Task details:
Write out, from the entries below, exactly the lines that run between the lines holding "const dentilRow = (x0, z0, x1, z1, n)" and "0.065, 0.108, upper);", inclusive, and stop there.

##### Data supplied #####

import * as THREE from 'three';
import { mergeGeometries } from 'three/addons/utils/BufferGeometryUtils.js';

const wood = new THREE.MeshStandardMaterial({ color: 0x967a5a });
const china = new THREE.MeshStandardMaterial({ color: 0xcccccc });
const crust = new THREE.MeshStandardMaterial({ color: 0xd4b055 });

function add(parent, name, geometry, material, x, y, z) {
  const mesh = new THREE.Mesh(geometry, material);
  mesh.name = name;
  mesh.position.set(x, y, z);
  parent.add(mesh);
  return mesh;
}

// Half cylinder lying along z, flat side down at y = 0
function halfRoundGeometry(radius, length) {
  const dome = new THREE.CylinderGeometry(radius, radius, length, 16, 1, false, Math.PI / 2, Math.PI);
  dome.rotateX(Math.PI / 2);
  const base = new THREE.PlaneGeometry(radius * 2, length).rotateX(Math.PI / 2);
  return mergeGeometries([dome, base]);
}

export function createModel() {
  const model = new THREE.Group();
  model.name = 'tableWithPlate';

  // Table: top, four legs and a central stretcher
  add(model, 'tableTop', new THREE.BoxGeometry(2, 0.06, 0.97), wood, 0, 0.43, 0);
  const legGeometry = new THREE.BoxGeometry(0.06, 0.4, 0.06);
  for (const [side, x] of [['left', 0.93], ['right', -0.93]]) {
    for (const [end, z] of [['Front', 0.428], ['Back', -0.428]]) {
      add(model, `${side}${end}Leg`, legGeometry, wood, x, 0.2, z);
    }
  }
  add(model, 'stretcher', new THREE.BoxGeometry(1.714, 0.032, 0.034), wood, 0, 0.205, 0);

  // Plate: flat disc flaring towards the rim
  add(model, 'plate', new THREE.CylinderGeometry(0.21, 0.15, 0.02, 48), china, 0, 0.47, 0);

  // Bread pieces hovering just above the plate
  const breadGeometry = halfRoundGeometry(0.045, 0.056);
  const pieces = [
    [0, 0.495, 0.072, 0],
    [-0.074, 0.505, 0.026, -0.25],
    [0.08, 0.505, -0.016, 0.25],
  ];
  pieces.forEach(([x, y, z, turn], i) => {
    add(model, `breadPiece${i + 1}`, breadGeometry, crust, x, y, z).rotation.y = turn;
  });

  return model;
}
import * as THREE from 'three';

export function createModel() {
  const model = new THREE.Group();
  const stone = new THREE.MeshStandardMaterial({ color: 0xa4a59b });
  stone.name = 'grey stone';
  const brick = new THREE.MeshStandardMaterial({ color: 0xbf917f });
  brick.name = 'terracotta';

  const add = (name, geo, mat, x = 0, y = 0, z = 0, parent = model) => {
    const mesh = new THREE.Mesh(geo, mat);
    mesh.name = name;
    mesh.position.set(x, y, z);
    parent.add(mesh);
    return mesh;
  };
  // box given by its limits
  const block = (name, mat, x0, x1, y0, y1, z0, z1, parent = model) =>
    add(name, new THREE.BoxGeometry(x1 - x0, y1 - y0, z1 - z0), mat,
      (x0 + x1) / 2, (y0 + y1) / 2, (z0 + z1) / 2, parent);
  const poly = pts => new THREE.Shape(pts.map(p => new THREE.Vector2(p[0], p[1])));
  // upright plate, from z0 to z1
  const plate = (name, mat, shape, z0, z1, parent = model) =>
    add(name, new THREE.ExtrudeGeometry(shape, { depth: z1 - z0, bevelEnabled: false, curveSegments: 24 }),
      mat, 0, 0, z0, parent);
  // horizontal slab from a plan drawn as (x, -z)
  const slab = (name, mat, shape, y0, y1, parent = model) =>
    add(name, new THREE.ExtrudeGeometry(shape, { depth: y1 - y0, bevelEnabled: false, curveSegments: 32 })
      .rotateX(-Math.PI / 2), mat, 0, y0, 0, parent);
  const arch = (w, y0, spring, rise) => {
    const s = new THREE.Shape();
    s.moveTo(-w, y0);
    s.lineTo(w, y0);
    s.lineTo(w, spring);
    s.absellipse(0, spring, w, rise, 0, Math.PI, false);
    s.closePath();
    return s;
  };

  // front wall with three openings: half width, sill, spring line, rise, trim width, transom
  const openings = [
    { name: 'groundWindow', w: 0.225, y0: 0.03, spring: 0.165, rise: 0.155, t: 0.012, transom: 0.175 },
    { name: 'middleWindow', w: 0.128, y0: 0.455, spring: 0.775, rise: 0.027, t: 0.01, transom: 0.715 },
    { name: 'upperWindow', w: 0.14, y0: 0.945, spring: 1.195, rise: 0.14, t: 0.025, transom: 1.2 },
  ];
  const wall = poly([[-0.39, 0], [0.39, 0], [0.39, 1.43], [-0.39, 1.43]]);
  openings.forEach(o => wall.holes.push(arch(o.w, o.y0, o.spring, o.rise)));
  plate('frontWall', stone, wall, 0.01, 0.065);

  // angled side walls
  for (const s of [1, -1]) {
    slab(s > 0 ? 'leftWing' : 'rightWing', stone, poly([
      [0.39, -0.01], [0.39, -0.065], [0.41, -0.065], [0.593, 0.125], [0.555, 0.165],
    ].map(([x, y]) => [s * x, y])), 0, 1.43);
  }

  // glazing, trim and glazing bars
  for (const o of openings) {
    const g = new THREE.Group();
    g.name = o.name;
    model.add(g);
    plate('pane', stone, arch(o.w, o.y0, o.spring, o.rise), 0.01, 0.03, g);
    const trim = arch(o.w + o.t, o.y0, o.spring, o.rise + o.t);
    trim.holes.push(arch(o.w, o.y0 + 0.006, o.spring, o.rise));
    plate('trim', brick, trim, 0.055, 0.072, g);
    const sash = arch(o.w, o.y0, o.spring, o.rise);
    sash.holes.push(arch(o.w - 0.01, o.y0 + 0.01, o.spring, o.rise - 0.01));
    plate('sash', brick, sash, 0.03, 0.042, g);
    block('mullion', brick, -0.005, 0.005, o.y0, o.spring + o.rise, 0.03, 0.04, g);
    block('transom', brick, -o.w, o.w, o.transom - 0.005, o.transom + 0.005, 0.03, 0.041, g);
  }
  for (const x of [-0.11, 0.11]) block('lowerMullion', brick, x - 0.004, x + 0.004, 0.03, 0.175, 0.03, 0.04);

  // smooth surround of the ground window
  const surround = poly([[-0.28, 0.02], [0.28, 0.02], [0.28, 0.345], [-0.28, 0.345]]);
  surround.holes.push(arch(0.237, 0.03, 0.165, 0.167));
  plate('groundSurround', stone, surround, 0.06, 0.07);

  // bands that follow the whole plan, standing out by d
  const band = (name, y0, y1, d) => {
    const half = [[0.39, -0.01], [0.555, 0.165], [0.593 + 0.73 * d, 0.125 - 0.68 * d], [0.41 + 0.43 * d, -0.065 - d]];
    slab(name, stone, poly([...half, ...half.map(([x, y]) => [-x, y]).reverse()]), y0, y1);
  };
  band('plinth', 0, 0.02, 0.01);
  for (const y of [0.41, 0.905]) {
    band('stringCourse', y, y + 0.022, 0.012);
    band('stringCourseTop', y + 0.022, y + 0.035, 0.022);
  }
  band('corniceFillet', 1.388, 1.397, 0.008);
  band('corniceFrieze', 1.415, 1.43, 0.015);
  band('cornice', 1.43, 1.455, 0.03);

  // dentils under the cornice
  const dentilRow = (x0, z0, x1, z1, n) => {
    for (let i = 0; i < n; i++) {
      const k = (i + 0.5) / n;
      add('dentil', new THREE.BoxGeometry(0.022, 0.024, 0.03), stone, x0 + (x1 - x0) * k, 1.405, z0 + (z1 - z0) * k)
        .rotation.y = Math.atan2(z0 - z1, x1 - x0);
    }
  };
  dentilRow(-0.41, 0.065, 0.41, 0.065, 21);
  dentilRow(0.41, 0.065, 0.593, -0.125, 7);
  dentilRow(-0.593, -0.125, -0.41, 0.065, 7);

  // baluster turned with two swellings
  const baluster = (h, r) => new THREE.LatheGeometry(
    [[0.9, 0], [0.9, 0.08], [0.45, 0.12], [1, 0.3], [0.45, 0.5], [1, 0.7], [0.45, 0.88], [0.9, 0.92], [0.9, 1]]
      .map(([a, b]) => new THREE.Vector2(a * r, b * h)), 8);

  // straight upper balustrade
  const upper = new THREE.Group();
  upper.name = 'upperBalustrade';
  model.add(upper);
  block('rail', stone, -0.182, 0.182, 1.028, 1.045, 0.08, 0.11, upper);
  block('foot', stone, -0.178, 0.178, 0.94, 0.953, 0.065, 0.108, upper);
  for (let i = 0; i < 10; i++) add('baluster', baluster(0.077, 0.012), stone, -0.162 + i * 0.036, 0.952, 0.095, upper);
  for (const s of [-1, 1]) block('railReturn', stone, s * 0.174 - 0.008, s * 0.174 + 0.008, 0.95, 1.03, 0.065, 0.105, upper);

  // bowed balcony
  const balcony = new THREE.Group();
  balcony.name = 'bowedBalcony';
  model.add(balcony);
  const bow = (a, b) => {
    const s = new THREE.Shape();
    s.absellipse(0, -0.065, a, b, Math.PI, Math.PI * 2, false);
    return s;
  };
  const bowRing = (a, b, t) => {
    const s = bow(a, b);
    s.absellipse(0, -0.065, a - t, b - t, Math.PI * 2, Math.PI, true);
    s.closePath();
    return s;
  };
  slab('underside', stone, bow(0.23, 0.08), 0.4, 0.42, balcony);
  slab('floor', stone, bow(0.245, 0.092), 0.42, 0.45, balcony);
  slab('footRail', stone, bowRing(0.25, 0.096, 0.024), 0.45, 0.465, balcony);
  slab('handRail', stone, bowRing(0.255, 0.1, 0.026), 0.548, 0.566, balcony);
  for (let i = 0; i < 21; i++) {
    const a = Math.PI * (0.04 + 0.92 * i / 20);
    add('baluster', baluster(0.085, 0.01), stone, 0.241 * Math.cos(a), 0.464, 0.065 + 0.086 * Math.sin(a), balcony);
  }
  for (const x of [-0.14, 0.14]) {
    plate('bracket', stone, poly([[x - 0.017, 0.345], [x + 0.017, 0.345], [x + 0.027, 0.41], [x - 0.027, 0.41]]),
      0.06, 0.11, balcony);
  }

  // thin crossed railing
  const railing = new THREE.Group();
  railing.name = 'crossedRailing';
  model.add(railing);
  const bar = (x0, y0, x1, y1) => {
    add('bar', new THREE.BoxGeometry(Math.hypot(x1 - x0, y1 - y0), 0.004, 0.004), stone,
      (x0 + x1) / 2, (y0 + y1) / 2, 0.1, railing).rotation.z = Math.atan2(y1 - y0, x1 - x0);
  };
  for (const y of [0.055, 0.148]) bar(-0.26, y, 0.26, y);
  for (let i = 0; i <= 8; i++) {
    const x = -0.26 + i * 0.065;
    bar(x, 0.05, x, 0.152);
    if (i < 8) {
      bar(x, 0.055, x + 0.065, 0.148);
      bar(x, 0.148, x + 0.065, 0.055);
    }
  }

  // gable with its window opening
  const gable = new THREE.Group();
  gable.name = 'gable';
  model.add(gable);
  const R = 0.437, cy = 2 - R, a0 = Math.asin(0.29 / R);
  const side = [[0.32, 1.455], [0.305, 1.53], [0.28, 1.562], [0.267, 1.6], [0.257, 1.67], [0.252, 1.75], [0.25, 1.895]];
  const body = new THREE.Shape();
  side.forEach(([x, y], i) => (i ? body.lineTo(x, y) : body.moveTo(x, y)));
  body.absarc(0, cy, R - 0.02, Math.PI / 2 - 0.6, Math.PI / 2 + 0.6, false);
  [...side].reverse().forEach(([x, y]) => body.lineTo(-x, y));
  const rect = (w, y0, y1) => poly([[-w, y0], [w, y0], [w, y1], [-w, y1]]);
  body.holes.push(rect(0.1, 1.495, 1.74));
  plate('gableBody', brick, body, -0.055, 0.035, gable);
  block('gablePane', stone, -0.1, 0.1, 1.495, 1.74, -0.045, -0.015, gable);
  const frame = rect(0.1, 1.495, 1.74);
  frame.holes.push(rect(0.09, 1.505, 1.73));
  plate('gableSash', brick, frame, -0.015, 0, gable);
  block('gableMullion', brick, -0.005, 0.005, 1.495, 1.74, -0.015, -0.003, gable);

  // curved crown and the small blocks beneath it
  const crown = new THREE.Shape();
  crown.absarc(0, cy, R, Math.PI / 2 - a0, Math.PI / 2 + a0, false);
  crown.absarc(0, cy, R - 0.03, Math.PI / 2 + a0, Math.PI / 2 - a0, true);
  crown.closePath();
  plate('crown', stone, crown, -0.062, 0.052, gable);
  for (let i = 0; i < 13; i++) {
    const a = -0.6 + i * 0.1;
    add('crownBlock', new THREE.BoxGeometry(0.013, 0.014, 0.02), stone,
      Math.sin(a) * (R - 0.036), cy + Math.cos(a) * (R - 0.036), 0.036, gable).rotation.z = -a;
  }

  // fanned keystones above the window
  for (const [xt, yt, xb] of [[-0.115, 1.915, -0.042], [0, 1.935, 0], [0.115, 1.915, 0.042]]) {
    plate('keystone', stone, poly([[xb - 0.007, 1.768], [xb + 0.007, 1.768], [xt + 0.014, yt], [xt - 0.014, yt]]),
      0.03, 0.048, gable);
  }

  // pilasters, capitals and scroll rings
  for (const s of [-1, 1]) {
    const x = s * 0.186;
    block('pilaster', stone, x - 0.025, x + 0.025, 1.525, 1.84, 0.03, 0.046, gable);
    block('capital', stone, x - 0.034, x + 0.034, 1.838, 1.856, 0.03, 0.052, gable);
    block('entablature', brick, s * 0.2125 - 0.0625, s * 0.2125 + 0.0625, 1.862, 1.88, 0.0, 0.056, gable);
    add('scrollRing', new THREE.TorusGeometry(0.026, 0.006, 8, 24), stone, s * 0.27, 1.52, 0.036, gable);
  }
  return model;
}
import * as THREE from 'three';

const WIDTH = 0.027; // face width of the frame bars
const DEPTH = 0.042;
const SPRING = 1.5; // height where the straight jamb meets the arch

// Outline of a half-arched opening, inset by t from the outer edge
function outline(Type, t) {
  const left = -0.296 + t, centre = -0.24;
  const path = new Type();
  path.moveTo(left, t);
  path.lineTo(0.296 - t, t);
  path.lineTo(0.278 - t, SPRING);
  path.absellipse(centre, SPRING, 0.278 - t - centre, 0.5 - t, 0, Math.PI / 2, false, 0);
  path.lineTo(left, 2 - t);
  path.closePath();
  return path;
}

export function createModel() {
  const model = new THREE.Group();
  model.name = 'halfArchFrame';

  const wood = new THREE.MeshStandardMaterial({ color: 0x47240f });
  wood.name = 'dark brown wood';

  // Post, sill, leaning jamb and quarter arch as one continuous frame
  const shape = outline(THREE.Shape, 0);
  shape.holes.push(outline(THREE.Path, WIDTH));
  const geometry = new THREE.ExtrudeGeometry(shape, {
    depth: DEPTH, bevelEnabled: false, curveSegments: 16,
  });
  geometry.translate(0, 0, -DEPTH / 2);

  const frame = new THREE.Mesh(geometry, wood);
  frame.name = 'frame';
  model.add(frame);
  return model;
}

#####

Response for this exercise:
  const dentilRow = (x0, z0, x1, z1, n) => {
    for (let i = 0; i < n; i++) {
      const k = (i + 0.5) / n;
      add('dentil', new THREE.BoxGeometry(0.022, 0.024, 0.03), stone, x0 + (x1 - x0) * k, 1.405, z0 + (z1 - z0) * k)
        .rotation.y = Math.atan2(z0 - z1, x1 - x0);
    }
  };
  dentilRow(-0.41, 0.065, 0.41, 0.065, 21);
  dentilRow(0.41, 0.065, 0.593, -0.125, 7);
  dentilRow(-0.593, -0.125, -0.41, 0.065, 7);

  // baluster turned with two swellings
  const baluster = (h, r) => new THREE.LatheGeometry(
    [[0.9, 0], [0.9, 0.08], [0.45, 0.12], [1, 0.3], [0.45, 0.5], [1, 0.7], [0.45, 0.88], [0.9, 0.92], [0.9, 1]]
      .map(([a, b]) => new THREE.Vector2(a * r, b * h)), 8);

  // straight upper balustrade
  const upper = new THREE.Group();
  upper.name = 'upperBalustrade';
  model.add(upper);
  block('rail', stone, -0.182, 0.182, 1.028, 1.045, 0.08, 0.11, upper);
  block('foot', stone, -0.178, 0.178, 0.94, 0.953, 0.065, 0.108, upper);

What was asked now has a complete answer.